Exercise data
::::

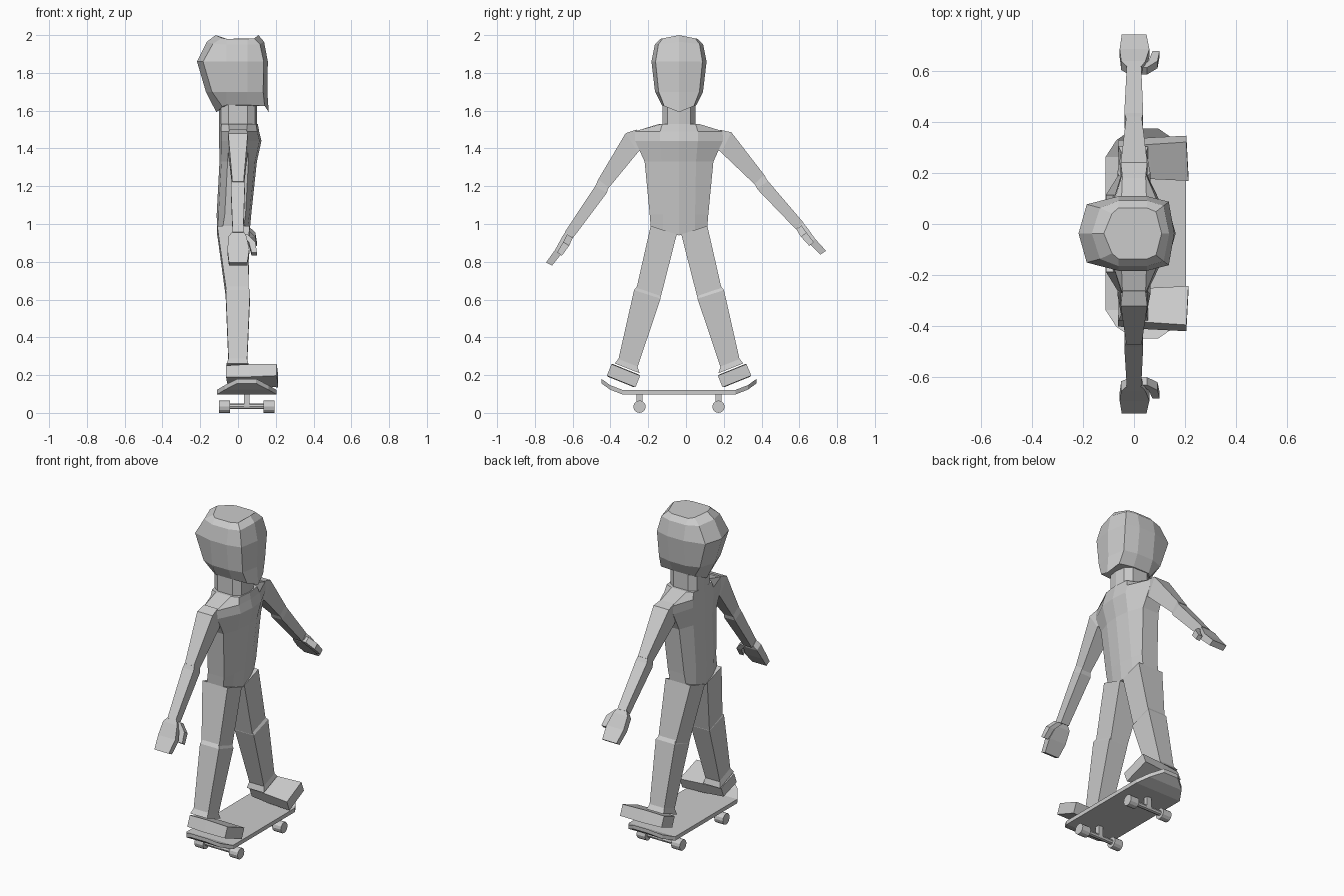
import bpy, bmesh, math
from mathutils import Vector, Matrix

if "Cube" in bpy.data.objects:
    bpy.data.objects.remove(bpy.data.objects["Cube"])

C = -0.037     # figure's centre line in y
BX = 0.046     # board centre in x


def loft(name, rings, mats=None):
    """Skin equal-length point rings, cap both ends; mats = placement matrix."""
    bm = bmesh.new()
    vs = [[bm.verts.new(p) for p in r] for r in rings]
    n = len(rings[0])
    for a, b in zip(vs, vs[1:]):
        for i in range(n):
            j = (i + 1) % n
            bm.faces.new((a[i], a[j], b[j], b[i]))
    bm.faces.new(vs[0])
    bm.faces.new(vs[-1])
    bm.transform(mats or Matrix.Translation((0, C, 0)))
    bmesh.ops.recalc_face_normals(bm, faces=bm.faces)
    me = bpy.data.meshes.new(name)
    bm.to_mesh(me)
    bm.free()
    ob = bpy.data.objects.new(name, me)
    bpy.context.collection.objects.link(ob)
    return ob


def quad(outer, inner, x0, x1):
    """Four-sided limb section between two (y, z) points."""
    return [(x0, *outer), (x1, *outer), (x1, *inner), (x0, *inner)]


def body_ring(z, xb, xf, hw, cu, s0, s1, dz=0):
    """Horizontal body ring, mirrored; dz shifts the centre line."""
    half = [(xf, 0), (xf - 0.01, cu), (s1, hw), (s0, hw), (xb + 0.01, cu), (xb, 0)]
    full = half + [(x, -y) for x, y in half[-2:0:-1]]
    return [(x, y, z + dz * (1 - abs(y) / hw)) for x, y in full]


def head_ring(z, xb, xf, hw, dz=0):
    half = [(xf, 0), (xf - 0.022, hw * 0.85), (0.05, hw), (-0.06, hw),
            (xb + 0.032, hw * 0.78), (xb, 0)]
    full = half + [(x, -y) for x, y in half[-2:0:-1]]
    return [(x, y, z + dz * (1 - abs(y) / hw)) for x, y in full]


# Head, neck and torso
loft("head", [head_ring(1.63, -0.115, 0.163, 0.092, -0.038),
              head_ring(1.70, -0.17, 0.155, 0.127),
              head_ring(1.86, -0.217, 0.158, 0.146),
              head_ring(1.95, -0.165, 0.138, 0.128, 0.015),
              head_ring(1.98, -0.118, 0.108, 0.1, 0.02)])
loft("neck", [body_ring(z, -0.1, 0.1, 0.088, 0.06, -0.05, 0.05) for z in (1.50, 1.66)])
loft("torso", [body_ring(0.985, -0.11, 0.06, 0.15, 0.085, -0.08, 0.03, -0.045),
               body_ring(1.05, -0.113, 0.07, 0.155, 0.085, -0.07, 0.04),
               body_ring(1.33, -0.098, 0.1, 0.182, 0.09, -0.055, 0.055),
               body_ring(1.44, -0.1, 0.124, 0.232, 0.1, -0.05, 0.05),
               body_ring(1.49, -0.1, 0.112, 0.235, 0.1, -0.045, 0.045),
               body_ring(1.53, -0.098, 0.105, 0.105, 0.088, -0.05, 0.05)])

for side, s in (("left", 1), ("right", -1)):
    place = Matrix.Translation((0, C, 0)) @ Matrix.Diagonal((1, s, 1, 1))

    # Legs and feet
    loft(side + "_thigh", [quad((.150, .99), (.012, .945), -.11, .06),
                           quad((.226, .655), (.10, .60), -.063, .055)], place)
    loft(side + "_shin", [quad((.222, .67), (.10, .628), -.055, .05),
                          quad((.238, .65), (.098, .605), -.065, .064),
                          quad((.322, .278), (.22, .24), -.05, .048)], place)
    loft(side + "_ankle", [quad((.318, .29), (.222, .252), -.05, .047),
                           quad((.34, .262), (.208, .21), -.06, .055)], place)
    foot = []
    for x, w, h in ((-.063, .062, .033), (.06, .073, .036), (.205, .082, .033)):
        a = math.radians(22)
        t, n = Vector((0, math.cos(a), math.sin(a))), Vector((0, -math.sin(a), math.cos(a)))
        mid = Vector((x, .294, .197))
        foot.append([mid + t * w * p + n * h * q + Vector((.008 * (p < 0), 0, 0))
                     for p, q in ((-1, -1), (1, -1), (1, 1), (-1, 1))])
    loft(side + "_foot", foot, place)

    # Arms: the left one is raised a little more
    pivot = Matrix.Translation((0, .233, 1.433))
    lift = pivot @ Matrix.Rotation(math.radians(7 if s > 0 else 0), 4, 'X') @ pivot.inverted()
    arm = place @ lift
    loft(side + "_upper_arm", [quad((.225, 1.50), (.19, 1.41), -.045, .045),
                               quad((.283, 1.48), (.217, 1.38), -.052, .052),
                               quad((.434, 1.225), (.378, 1.184), -.03, .03)], arm)
    loft(side + "_forearm", [quad((.424, 1.238), (.372, 1.20), -.03, .03),
                             quad((.444, 1.20), (.382, 1.165), -.038, .036),
                             quad((.605, .957), (.56, .928), -.028, .028)], arm)
    loft(side + "_hand", [quad((.60, .96), (.57, .935), -.03, .03),
                          quad((.617, .935), (.578, .91), -.05, .045),
                          quad((.655, .865), (.62, .845), -.056, .06),
                          quad((.704, .796), (.672, .78), -.048, .049)], arm)
    loft(side + "_thumb", [quad((.592, .945), (.562, .927), .015, .05),
                           quad((.613, .905), (.582, .885), .057, .092),
                           quad((.645, .85), (.62, .832), .072, .1)], arm)

# Skateboard deck with turned-up ends
half = [(.30, .157, .0), (.365, .115, .025), (.41, .05, .058)]
prof = [(-y, w, z) for y, w, z in half[::-1]] + half
loft("deck", [[(BX - w, y, .098 + z), (BX + w, y, .098 + z),
               (BX + w, y, .122 + z), (BX - w, y, .122 + z)] for y, w, z in prof])


def cyl(name, x0, x1, y, z, r, n):
    """Cylinder lying along x."""
    loft(name, [[(x, y + r * math.cos(i * math.tau / n), z + r * math.sin(i * math.tau / n))
                 for i in range(n)] for x in (x0, x1)])


# Trucks and wheels
for end, y in (("front", .209), ("rear", -.209)):
    loft(end + "_truck_post", [[(BX + .015 * a, y + .015 * b, z) for a, b in
                                ((-1, -1), (1, -1), (1, 1), (-1, 1))] for z in (.035, .105)])
    cyl(end + "_axle", BX - .1, BX + .1, y, .035, .015, 8)
    for k, s in (("left", -1), ("right", 1)):
        cyl(f"{end}_{k}_wheel", BX + s * .088, BX + s * .146, y, .033, .033, 12)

::::

Work request
Your answer should be a single number, namely how many lines of the data above hold "mats".

Task result
3